We faced a four hour coach journey from Skelmersdale to Edinburgh and I settled myself in for four hours of staring at scenery as we would pass by the Lake District, and although not exactly enjoy the magnificent highlands, we would enjoy some lovely countryside, and road works. One of the cadets had an idea that I should not relax and enjoy the views as he had something better for me to do. There are four standard responses from people when you inform them that you are a writer, not that I go around shaking hands with people saying, “Hello I’m a writer!” Like some poor unfortunate with Tourette’s. In normal conversation, after the usual exchange of names and where you live, comes the standard question, “And what do you do?” The first response is wide open eyes, a sort of blank stare, followed up with, “Oh! Yeah and what do you write?” The second response is that the person frantically searches for a piece of paper and asks for your autograph.
The first time this happened to me I was on a boat sailing to the Isle of Man and it certainly surprised me. I know I was a little embarrassed, but you hope that you will get used to it and treat it like any other aspect of the job. The third response only comes from teachers. In fact if I am talking to someone and I learn that they are a teacher, I would be tempted to tell them that I was a bricklayer, or a bus driver, as you always get the exact same response from teachers, it goes like this. “And what do you do?” “I’m a writer.” “Oh I was going to write a book once.” They then go on to say that they could never find the time, or that they couldn’t find the enthusiasm, but the underlying message is always the same, they feel superior to you, and so they should, I mean teachers are almost as good as social workers, well in my opinion and experience they are.
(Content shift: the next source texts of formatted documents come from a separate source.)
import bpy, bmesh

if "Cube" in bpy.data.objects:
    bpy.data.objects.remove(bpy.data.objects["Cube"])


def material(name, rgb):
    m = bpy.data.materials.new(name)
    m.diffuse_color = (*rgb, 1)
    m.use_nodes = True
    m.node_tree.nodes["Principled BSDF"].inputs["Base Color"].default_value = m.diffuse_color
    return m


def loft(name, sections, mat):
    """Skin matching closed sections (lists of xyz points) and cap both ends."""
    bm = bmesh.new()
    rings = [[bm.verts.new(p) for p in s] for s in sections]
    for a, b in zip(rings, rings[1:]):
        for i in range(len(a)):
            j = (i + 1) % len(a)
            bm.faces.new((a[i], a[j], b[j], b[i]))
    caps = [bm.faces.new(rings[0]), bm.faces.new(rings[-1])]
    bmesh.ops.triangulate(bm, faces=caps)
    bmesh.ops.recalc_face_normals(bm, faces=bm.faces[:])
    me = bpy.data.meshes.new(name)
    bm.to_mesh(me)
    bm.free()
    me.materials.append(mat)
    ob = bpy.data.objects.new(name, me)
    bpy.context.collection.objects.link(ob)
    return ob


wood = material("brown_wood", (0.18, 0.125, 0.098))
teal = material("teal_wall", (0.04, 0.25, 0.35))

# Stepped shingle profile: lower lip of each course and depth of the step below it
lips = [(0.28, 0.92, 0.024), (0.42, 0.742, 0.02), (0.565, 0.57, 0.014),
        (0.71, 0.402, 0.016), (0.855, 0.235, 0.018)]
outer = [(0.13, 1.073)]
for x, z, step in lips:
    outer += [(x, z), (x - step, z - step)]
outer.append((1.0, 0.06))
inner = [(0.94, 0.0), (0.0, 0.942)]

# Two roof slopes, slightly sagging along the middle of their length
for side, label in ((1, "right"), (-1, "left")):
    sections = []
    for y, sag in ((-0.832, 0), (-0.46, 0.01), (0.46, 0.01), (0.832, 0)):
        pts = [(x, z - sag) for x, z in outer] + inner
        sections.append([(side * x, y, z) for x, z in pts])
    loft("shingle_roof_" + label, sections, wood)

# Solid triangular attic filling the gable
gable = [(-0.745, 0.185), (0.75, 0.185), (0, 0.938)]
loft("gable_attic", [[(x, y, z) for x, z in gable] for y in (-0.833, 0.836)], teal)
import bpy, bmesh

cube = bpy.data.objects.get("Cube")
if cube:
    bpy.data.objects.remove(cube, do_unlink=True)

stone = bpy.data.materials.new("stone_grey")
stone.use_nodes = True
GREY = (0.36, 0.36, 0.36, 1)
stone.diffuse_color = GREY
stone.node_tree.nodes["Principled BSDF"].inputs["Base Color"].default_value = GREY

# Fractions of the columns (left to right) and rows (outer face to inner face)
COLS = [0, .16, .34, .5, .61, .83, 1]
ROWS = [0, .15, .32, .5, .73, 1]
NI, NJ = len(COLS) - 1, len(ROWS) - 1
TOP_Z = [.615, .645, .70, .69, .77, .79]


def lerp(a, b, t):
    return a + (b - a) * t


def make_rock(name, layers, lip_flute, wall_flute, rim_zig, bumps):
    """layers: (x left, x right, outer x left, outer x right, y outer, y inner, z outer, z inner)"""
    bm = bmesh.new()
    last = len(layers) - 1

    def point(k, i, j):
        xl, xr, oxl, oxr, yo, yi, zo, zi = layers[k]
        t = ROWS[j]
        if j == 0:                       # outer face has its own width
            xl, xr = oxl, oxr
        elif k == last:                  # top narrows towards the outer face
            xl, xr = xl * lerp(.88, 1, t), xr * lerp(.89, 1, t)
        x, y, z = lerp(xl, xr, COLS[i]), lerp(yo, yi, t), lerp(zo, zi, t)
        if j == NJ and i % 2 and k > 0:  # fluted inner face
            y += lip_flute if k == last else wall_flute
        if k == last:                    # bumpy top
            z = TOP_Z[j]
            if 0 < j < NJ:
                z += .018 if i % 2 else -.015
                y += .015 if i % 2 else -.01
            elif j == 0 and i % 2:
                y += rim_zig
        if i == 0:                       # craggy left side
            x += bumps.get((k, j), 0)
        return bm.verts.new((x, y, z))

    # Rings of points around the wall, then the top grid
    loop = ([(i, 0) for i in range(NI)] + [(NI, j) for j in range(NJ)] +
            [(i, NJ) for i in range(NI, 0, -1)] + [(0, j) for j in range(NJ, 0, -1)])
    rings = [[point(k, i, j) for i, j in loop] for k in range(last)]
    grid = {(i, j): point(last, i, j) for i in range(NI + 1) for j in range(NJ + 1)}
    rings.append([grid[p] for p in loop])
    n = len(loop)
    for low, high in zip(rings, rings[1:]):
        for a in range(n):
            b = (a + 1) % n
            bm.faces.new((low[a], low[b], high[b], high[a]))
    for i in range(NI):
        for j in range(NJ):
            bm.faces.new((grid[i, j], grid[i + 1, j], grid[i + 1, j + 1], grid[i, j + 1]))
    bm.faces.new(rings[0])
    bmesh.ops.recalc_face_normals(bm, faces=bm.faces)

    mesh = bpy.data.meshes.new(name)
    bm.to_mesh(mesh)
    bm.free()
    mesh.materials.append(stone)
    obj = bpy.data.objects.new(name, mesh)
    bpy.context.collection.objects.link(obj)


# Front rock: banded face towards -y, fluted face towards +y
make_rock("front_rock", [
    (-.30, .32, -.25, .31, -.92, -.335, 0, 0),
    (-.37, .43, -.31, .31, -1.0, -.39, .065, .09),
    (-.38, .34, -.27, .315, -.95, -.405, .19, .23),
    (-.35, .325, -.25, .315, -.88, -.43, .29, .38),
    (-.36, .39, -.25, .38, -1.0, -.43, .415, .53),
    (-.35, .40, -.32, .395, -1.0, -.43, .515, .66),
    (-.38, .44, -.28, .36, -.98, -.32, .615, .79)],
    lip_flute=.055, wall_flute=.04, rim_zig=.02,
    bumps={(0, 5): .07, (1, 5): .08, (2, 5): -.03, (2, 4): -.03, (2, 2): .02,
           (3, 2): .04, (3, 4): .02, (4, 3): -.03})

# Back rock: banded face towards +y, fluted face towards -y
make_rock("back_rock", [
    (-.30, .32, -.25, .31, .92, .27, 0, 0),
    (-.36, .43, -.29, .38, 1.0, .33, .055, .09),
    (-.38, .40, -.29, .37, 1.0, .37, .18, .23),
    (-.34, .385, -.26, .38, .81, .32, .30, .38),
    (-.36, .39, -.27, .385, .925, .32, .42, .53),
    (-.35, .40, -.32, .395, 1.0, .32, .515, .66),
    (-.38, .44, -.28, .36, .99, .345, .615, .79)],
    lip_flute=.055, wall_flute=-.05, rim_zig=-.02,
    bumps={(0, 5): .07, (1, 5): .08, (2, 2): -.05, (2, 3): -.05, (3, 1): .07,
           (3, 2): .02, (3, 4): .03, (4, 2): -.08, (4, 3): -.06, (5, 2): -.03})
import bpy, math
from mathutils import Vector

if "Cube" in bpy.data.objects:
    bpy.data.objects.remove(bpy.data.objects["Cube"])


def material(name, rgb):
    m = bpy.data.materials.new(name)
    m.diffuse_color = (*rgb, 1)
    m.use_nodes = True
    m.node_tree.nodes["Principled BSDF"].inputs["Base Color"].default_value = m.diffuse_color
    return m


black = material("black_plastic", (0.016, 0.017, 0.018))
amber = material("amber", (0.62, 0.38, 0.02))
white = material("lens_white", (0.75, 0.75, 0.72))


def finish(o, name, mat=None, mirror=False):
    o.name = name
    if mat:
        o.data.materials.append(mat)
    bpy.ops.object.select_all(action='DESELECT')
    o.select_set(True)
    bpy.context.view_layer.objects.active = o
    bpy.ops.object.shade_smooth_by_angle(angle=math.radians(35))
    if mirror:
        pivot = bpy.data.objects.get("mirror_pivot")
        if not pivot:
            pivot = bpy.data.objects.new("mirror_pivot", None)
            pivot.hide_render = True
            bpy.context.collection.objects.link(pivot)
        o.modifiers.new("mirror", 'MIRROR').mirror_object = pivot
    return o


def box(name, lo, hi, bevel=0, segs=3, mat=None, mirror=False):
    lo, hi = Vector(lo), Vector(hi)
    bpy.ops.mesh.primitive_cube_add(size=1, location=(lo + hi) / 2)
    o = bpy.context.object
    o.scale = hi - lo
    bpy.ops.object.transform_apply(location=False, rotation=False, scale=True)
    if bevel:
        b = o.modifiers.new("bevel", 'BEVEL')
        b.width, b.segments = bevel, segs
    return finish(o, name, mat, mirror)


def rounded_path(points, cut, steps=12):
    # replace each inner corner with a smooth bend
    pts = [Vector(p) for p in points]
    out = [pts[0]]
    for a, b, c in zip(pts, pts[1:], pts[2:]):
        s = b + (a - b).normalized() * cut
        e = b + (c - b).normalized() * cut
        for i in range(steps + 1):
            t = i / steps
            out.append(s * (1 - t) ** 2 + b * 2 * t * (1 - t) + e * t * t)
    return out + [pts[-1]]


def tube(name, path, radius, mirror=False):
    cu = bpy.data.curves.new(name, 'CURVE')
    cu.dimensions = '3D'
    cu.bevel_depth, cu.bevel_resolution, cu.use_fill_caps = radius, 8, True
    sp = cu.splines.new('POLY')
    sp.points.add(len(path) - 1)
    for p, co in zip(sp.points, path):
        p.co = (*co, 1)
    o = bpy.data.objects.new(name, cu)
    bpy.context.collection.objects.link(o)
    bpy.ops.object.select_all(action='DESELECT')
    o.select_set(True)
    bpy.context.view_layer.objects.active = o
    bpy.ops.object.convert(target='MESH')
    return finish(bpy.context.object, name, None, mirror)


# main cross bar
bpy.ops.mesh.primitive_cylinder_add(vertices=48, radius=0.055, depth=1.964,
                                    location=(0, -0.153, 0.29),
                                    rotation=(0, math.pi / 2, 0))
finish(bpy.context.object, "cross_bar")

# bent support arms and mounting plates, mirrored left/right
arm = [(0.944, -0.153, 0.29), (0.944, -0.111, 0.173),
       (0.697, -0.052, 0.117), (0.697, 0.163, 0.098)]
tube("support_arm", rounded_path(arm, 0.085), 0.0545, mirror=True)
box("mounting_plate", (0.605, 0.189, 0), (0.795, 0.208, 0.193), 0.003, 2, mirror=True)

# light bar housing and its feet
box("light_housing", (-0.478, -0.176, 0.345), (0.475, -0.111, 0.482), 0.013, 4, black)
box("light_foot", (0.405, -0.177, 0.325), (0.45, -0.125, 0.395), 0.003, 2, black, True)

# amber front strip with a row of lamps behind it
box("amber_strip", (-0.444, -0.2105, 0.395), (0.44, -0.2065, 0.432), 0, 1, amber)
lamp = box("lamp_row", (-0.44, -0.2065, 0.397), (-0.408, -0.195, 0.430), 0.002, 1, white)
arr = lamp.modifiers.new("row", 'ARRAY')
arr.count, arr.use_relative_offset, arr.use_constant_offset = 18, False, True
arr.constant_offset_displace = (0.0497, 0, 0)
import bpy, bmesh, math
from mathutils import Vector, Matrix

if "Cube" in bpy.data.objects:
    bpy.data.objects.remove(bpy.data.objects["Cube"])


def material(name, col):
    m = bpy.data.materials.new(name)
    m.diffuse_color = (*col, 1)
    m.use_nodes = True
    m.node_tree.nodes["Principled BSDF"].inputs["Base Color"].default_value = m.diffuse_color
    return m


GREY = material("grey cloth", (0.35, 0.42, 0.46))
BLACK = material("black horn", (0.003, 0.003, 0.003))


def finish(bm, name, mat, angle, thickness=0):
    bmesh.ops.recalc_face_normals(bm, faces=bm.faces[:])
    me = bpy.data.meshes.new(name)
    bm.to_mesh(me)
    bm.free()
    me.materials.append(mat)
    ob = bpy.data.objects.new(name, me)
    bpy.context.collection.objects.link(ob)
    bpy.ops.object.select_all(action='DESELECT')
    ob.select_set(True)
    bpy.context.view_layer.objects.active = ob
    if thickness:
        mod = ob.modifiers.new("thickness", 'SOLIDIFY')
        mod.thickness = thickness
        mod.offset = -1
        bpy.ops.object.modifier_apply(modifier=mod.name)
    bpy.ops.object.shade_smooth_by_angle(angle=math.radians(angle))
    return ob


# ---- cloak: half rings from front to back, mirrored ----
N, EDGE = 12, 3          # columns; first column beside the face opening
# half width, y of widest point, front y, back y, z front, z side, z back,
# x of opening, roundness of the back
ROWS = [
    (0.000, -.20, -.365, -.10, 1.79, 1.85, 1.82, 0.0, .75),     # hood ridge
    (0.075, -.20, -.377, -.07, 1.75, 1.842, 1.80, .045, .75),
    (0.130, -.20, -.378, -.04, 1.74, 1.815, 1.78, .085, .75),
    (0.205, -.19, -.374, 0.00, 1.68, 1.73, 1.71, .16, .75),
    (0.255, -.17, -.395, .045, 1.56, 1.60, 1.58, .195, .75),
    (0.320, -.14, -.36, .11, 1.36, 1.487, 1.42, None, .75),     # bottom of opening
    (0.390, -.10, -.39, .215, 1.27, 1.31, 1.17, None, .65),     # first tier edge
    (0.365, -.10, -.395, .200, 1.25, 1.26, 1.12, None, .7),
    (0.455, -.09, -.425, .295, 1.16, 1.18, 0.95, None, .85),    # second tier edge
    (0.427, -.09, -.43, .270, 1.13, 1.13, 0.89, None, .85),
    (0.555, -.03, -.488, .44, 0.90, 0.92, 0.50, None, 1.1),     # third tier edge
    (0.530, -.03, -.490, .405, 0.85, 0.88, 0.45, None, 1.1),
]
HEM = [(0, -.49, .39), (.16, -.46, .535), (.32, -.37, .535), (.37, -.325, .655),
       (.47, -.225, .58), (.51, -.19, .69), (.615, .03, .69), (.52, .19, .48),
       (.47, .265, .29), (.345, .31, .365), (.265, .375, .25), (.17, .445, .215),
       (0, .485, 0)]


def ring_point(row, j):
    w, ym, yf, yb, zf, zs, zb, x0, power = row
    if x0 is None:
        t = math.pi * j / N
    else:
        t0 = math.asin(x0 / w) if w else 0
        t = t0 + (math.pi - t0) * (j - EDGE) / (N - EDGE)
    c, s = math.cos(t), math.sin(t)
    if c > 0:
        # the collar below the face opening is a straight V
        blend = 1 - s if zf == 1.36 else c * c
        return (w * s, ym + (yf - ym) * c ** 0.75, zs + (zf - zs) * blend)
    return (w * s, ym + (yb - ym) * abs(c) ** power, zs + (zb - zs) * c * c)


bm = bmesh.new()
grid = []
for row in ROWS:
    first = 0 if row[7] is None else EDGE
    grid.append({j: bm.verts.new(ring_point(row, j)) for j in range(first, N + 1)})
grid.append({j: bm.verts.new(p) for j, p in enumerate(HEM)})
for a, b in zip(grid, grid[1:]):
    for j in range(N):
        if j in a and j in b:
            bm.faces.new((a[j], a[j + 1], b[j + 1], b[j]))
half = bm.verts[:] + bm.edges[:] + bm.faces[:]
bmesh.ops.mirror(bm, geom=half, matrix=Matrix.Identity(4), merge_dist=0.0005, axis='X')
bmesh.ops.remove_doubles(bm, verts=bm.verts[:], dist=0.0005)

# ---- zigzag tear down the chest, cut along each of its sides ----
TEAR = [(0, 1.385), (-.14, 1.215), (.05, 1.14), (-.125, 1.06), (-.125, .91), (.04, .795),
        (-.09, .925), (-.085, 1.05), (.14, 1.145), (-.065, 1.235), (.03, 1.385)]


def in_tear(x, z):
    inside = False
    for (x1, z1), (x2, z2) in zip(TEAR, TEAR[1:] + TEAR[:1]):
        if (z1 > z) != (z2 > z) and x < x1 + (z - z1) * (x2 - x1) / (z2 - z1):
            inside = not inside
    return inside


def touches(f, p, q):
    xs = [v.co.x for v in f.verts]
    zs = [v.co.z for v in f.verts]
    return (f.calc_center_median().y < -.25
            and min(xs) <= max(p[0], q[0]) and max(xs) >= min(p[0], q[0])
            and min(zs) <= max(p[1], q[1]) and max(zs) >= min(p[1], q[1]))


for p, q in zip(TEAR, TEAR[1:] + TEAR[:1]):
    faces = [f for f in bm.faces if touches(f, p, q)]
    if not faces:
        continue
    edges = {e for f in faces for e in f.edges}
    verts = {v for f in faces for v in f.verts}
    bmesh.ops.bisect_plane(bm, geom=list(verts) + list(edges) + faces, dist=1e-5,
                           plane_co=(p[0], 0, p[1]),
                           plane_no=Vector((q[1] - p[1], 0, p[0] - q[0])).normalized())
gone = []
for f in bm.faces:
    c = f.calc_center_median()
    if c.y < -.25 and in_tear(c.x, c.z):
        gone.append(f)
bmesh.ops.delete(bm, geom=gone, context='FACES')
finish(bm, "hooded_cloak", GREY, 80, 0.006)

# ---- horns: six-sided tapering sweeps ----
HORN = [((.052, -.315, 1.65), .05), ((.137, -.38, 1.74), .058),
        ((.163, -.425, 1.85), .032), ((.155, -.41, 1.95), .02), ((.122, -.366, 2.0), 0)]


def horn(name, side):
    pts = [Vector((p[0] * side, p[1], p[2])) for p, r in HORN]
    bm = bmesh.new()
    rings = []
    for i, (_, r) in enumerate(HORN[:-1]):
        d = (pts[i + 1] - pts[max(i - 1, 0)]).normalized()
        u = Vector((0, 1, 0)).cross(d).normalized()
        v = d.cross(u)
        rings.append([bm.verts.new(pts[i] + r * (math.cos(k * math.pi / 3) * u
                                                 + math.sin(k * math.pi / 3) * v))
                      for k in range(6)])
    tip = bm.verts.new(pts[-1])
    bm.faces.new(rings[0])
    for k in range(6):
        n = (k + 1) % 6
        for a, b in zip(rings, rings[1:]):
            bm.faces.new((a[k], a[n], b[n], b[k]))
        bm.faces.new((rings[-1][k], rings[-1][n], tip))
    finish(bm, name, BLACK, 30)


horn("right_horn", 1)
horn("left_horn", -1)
This cadet, whom I shall not name, presented me with the first twenty pages of his novel and asked me to edit it for him. Not read it and give him some feedback, but edit it, which stated that he thought it was good enough already. I immediately knew that this guy would make a fantastic social worker or teacher. At least he left me alone and didn’t plonk himself beside me and demand that I read it there and then. As we were still in the very early stages of the journey I began to read his novel. To find that he had put himself as the main character who was a fighter pilot in the air force, said an awful lot to me. The writing was not very good, and that in itself is a problem, because you really do want to help and encourage people, you want to be truthful, but how many ways is there of saying, this is shite?
I actually read the first two or three paragraphs and then skimmed the remaining pages as I could see they were the exact same drivel. Rather than enjoy the scenery I now had to pretend I was reading his novel while desperately trying to come up with the correct words to tell him the truth about his writing. We had a pit stop somewhere between the Lake District and Scotland and he came to me wanting to hear how good I thought his writing was. I explained that it would need an awful amount of work, which he didn’t take to kindly to, but that when we returned to Skelmersdale, if I could find the time, I would help him out. Of course I secretly hoped that he would give up on his attempt to become a writer, I mean he was far too good at it anyway, and move on to something more important, something he was much better suited for, like teaching or social work.